Generally, elephants in this part of Kenya aren’t poached for their tusks, Lemoonga said, because people have a livelihood in ranching. Of the 14 orphaned elephants at the sanctuary, 13 were orphaned after falling into the primitive wells, not because their mothers were killed.
Extreme droughts are likely to be a continuing story in Kenya, and the greater Horn of Africa.
“What we’ve seen for the past several decades is a decline in rainfall especially during the longer rainy season,” Jessica Tierney, associate professor in the Department of Geosciences at the University of Arizona, said in an interview. Tierney published a study on past and future rainfall in the region in 2015.
“In fact, that decline has been more severe than at any time in the last 1,000 years,” she said. “So, that raises some concern in terms of what the future holds for rainfall in the Horn of Africa.”
The Samburu are preparing for more abandoned elephants, whether they’re rescued from wells or left alone after poachers kill their mothers. The Samburu are also building more housing for guests, which at $800 a night per bed, “brings in plenty of money,” said Lemoonga.
This doesn’t just support elephants, which are fed milk infused with vitamins and other nutrients. It also supports the Samburu themselves with medical care, scholarships, and infrastructure.
Although the elephants are an attractive eco-tourism opportunity, the Samburu won’t keep the animals. They’ve developed a plan to “rewild” the elephants, Lemoonga said.

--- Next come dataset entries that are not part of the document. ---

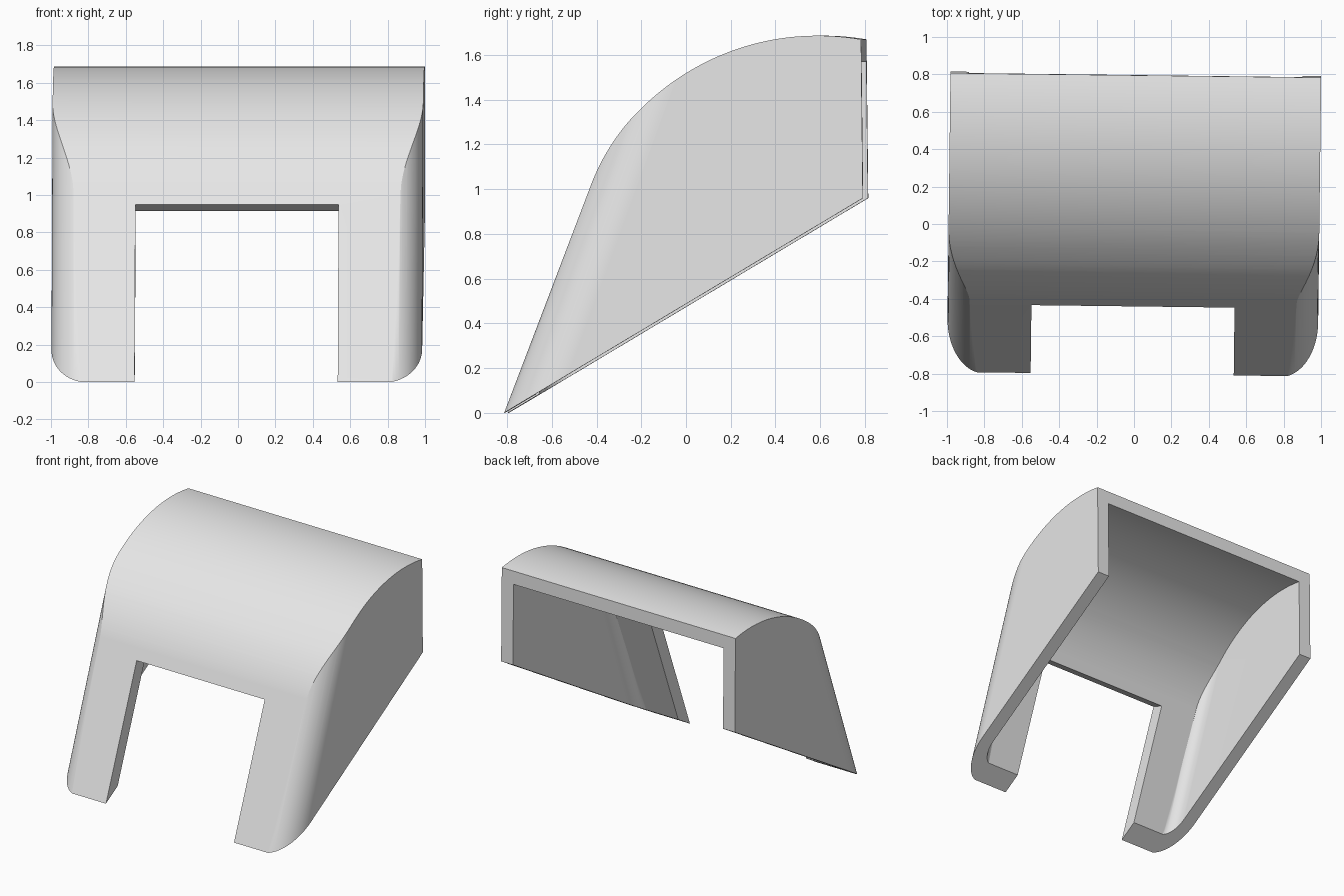
import bpy, bmesh, math
from mathutils import Vector, Matrix
from mathutils.geometry import interpolate_bezier

cube = bpy.data.objects.get("Cube")
if cube:
    bpy.data.objects.remove(cube, do_unlink=True)

WALL = 0.1
HALF = 0.991
TOE = Vector((-0.803, 0))          # lower front edge (y, z)
BEND = Vector((-0.41, 1.03))       # where the flat front starts to curve
LEAN = (BEND - TOE).normalized()
INWARD = Vector((LEAN.y, -LEAN.x))


def prism(name, points, to_start, sweep):
    """Closed outline placed by to_start(a, b), extruded along sweep."""
    bm = bmesh.new()
    face = bm.faces.new([bm.verts.new(to_start(*p)) for p in points])
    out = bmesh.ops.extrude_face_region(bm, geom=[face])
    moved = [g for g in out["geom"] if isinstance(g, bmesh.types.BMVert)]
    bmesh.ops.translate(bm, verts=moved, vec=sweep)
    bmesh.ops.recalc_face_normals(bm, faces=bm.faces)
    mesh = bpy.data.meshes.new(name)
    bm.to_mesh(mesh)
    bm.free()
    obj = bpy.data.objects.new(name, mesh)
    bpy.context.collection.objects.link(obj)
    return obj


def side_profile(name, points, half):
    return prism(name, points, lambda y, z: (-half, y, z), (2 * half, 0, 0))


def rounded_plan(name, rx, ry, steps=20):
    """Plan with rounded front corners, swept up along the leaning front."""
    cx, cy, shear, low, tall = 0.793, -0.577, 0.365, -0.5, 2.6
    arc = [(cx + rx * math.sin(a), cy - ry * math.cos(a))
           for a in (i * math.pi / 2 / steps for i in range(steps + 1))]
    half = arc + [(cx + rx, 2)]
    outline = half + [(-x, y) for x, y in reversed(half)]
    return prism(name, outline, lambda x, y: (x, y + shear * low, low),
                 (0, shear * tall, tall))


def boolean(obj, tool, operation):
    mod = obj.modifiers.new(operation.title(), 'BOOLEAN')
    mod.operation, mod.solver, mod.object = operation, 'EXACT', tool
    bpy.ops.object.select_all(action='DESELECT')
    bpy.context.view_layer.objects.active = obj
    obj.select_set(True)
    bpy.ops.object.modifier_apply(modifier=mod.name)
    bpy.data.objects.remove(tool, do_unlink=True)


# Curved roof line from the front bend to the back edge
shoulder = Vector((-0.19, 1.36))
roof = interpolate_bezier(BEND, Vector((-0.365, 1.145)), Vector((-0.29, 1.265)), shoulder, 14)
roof += interpolate_bezier(shoulder, Vector((0.072, 1.618)), Vector((0.433, 1.732)),
                           Vector((0.795, 1.67)), 28)[1:]
roof = [Vector(p[:2]) for p in roof]

# Outer body
shell = side_profile("hood_shell", [TOE] + roof + [Vector((0.803, 0.96))], HALF + 0.1)
boolean(shell, rounded_plan("outer_corners", 0.198, 0.23), 'INTERSECT')

# Hollow, offset from the roof line and running out of the back and bottom
inner = []
for i, p in enumerate(roof):
    t = (roof[min(i + 1, len(roof) - 1)] - roof[max(i - 1, 0)]).normalized()
    if i == 0:
        t = LEAN
    inner.append(p + WALL * Vector((t.y, -t.x)))
outline = [inner[0] - 1.5 * LEAN] + inner + [inner[-1] + Vector((0.5, -0.05)), Vector((1.3, -0.45))]
hollow = side_profile("hollow", outline, HALF + 0.1)
boolean(hollow, rounded_plan("inner_corners", 0.098, 0.12), 'INTERSECT')
boolean(shell, hollow, 'DIFFERENCE')

# Front opening, cut square to the front wall
edge = TOE + LEAN * (0.95 / LEAN.y)
a, b = edge - 0.3 * INWARD, edge + 0.2 * INWARD
opening = side_profile("opening", [a, b, b - 1.6 * LEAN, a - 1.6 * LEAN], 0.543)
boolean(shell, opening, 'DIFFERENCE')

# Slight turn of the whole part
shell.data.transform(Matrix.Rotation(math.radians(-0.7), 4, 'Z'))

# Colour and shading
grey = bpy.data.materials.new("light_grey")
grey.use_nodes = True
colour = (0.8, 0.8, 0.8, 1)
grey.diffuse_color = colour
next(n for n in grey.node_tree.nodes
     if n.type == 'BSDF_PRINCIPLED').inputs["Base Color"].default_value = colour
shell.data.materials.clear()
shell.data.materials.append(grey)
bpy.context.view_layer.objects.active = shell
shell.select_set(True)
bpy.ops.object.shade_smooth_by_angle(angle=math.radians(25))
weighted = shell.modifiers.new("Even Normals", 'WEIGHTED_NORMAL')
weighted.keep_sharp = True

At age four or five, they will be permanently brought out of their stables and brought to a rewilding site in the sanctuary, where they’ll be weaned off their bottles and increasingly made to rely upon natural vegetation.
The young elephants are already walked through their natural environs each day and fed some natural food, in preparation for their future release.
At the Samburu sanctuary, wild African animals that happen to pass through — giraffes, bison, and elephants — all realize they’re safe, even though there’s no fence or boundaries distinguishing the true wilderness from the sanctuary, said Lemoonga.
“When you see wild elephants in the sanctuary they’re very calm and friendly,” he said. “Same with the giraffes.”
This is a new experience for both the elephants and the Samburu people, two groups who once actively avoided each other. Today, as water becomes increasingly scarce, they may come to depend on one another ever more.